IP3 Frequency Bandwith UHF VHF L-Band Table 2 Measured Input IP3 (for low AGC gain) on DIB7070 chipsets -5 dBm -2 dBm -0 dBm Figure 5
sl op e 1


slop e3

Intermodulation products (2F2-F1, 2F1-F2) Pin(dBm)

But experience proves that IP3 is not a sufficient figure of merit for the performance of digital receivers in presence of adjacent channels. The selectivity of the channel filters is also of great importance. Therefore, the best way to evaluate the linearity / selectivity effects for a given required channel is to measure the maximal level of adjacent channels leading to a Quasi Error Free (QEF) quality of reception. As an example, the curves in Figure 6 show the margin offered by the DIB7070 family when it comes to adjacent channel robustness as defined in the NorDig specification for n+1 and n+2:
37dB 44dB 7dB margin N N+1 8dB margin N N+2
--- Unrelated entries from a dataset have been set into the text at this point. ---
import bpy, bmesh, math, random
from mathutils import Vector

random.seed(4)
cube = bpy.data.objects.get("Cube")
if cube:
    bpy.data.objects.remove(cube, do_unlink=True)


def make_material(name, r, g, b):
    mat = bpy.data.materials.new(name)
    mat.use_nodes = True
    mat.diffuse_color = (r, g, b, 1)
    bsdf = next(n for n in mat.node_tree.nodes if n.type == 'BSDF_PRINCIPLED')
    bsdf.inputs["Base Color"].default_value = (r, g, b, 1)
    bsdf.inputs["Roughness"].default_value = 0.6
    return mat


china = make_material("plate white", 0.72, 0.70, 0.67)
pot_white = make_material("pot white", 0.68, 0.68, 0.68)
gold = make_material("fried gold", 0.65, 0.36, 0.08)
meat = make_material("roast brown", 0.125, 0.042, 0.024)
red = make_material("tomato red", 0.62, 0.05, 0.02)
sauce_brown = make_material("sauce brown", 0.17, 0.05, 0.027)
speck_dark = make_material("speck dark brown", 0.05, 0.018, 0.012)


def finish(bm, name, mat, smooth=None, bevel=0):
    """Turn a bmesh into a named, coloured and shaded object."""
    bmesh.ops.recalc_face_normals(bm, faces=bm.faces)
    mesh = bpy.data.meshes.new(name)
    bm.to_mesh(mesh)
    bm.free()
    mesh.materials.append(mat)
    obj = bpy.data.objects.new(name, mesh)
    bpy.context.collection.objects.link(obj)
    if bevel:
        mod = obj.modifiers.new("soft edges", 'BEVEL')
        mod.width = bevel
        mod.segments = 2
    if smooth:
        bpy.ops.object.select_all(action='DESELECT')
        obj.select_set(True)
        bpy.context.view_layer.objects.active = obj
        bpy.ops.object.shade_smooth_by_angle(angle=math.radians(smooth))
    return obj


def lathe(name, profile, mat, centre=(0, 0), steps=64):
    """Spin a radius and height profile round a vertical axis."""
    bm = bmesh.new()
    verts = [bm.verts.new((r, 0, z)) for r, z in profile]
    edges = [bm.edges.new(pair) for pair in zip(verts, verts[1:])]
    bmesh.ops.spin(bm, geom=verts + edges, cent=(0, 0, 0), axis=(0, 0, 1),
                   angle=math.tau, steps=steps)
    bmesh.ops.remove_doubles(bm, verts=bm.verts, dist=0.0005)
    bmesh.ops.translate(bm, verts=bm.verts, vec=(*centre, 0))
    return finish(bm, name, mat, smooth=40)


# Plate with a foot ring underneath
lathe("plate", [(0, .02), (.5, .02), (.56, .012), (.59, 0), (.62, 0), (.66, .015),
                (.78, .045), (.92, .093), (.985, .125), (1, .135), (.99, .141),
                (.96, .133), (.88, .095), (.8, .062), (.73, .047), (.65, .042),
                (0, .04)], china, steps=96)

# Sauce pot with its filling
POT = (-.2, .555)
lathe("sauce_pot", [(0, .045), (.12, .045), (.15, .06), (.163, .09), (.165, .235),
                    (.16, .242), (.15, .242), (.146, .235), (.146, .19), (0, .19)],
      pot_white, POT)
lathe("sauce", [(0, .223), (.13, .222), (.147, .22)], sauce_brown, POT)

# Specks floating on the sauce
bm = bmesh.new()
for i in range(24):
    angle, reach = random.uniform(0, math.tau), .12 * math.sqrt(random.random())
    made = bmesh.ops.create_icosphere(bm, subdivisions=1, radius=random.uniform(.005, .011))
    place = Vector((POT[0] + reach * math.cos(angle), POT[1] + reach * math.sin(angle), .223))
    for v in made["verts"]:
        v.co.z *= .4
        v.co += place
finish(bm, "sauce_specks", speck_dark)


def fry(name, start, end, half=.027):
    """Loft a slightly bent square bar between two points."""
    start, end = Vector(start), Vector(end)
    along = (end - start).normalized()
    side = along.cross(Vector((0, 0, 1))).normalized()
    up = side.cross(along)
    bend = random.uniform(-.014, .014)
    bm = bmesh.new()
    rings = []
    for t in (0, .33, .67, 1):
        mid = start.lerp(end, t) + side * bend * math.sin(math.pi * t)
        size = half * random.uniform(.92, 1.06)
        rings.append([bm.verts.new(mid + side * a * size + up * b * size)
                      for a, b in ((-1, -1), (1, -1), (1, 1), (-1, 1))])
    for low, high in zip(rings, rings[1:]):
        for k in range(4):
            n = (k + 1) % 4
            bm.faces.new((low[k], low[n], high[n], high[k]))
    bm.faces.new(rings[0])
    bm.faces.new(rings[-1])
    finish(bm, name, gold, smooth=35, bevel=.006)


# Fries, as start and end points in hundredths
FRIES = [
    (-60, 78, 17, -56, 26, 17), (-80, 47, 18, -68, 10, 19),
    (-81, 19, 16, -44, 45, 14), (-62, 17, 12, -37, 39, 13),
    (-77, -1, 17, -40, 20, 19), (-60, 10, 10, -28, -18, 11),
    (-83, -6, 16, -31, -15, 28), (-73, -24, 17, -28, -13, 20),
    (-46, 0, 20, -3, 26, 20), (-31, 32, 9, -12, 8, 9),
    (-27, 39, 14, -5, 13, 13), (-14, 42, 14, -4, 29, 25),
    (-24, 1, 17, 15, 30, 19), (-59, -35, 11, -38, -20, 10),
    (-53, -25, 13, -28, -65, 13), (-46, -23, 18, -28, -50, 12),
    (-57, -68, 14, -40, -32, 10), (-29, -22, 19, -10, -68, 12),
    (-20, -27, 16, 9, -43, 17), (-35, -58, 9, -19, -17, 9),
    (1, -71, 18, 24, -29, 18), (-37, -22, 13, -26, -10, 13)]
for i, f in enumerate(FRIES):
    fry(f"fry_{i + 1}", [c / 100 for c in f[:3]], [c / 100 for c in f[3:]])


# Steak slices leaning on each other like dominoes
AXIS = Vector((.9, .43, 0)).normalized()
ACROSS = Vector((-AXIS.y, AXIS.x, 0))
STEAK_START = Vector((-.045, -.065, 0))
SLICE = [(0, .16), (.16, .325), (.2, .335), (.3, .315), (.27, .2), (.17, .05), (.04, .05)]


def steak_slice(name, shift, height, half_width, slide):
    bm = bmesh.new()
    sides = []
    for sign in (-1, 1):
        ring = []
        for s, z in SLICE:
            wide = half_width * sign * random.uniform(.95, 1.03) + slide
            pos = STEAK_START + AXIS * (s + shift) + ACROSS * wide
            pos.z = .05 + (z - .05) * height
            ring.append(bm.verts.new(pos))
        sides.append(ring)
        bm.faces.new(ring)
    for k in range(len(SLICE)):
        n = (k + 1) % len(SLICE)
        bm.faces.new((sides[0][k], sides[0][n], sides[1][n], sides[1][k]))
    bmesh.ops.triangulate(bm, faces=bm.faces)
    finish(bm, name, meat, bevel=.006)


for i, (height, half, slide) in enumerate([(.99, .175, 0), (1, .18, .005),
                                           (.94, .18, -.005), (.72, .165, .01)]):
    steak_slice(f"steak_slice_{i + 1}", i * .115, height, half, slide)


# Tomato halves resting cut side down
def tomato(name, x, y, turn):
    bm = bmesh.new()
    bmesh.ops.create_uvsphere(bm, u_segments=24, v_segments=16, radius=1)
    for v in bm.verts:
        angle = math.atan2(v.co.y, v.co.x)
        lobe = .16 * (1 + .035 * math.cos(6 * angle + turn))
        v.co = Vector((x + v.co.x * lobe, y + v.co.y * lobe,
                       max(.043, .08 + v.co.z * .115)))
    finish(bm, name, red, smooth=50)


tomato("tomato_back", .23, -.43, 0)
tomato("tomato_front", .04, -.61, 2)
20dB margin

27dB margin

Figure 6 : Adjacent Channel Robustness at 666MHz

Another set of measurements is defined in the MBRAI / IEC62002 specification (Mobile and Portable DVB-T/H Radio Access Interface Specification). The DiBcom margins over MBRAI Selectivity pattern (S1, S2) and Linearity patterns (L1, L2, L3) including different combination of digital and analog adjacent channels from N1 to N4 are shown in Table 3.
Test Pattern name (8K 16QAM GI=1/32 CR=1/2 L1 Linearity Patterns L2 L3 S1 (N+1) Selectivity Patterns S1 (N+2) S2 (N+1) S2 (N+2) Table 3 Adjacent Channels (In addition to tuned channel N) Digital N+2 / Analog N+4 Analog N+2 & N+4 Digital N+2 & N+4 Analog N+1 Analog N+2 Digital N+1 Digital N+2 Measured Average Sensitivity (dBm) -87.2 -86.5 -81.8 -87.1 -84.2 -82.2 -80.6 DiBcoms Average Margin (dB) vs MBRAI spec 7.2 6.5 6.8 14.1 8.2 18.2 12.6

DiBcom contributes to the growing success of Digital Television by offering cost effective highly integrated solutions. In addition, robustness, high performance, small size and ease of integration are key assets brought by DiBcom to move Digital TV to a mass market. Single or Diversity DVB-T receivers can now be implemented in all types of receivers such as LCD TV, Portable Media Players (PMP), Portable Navigation Devices (PND), Laptop PCs, Automotive STBs, etc 4 Contact: -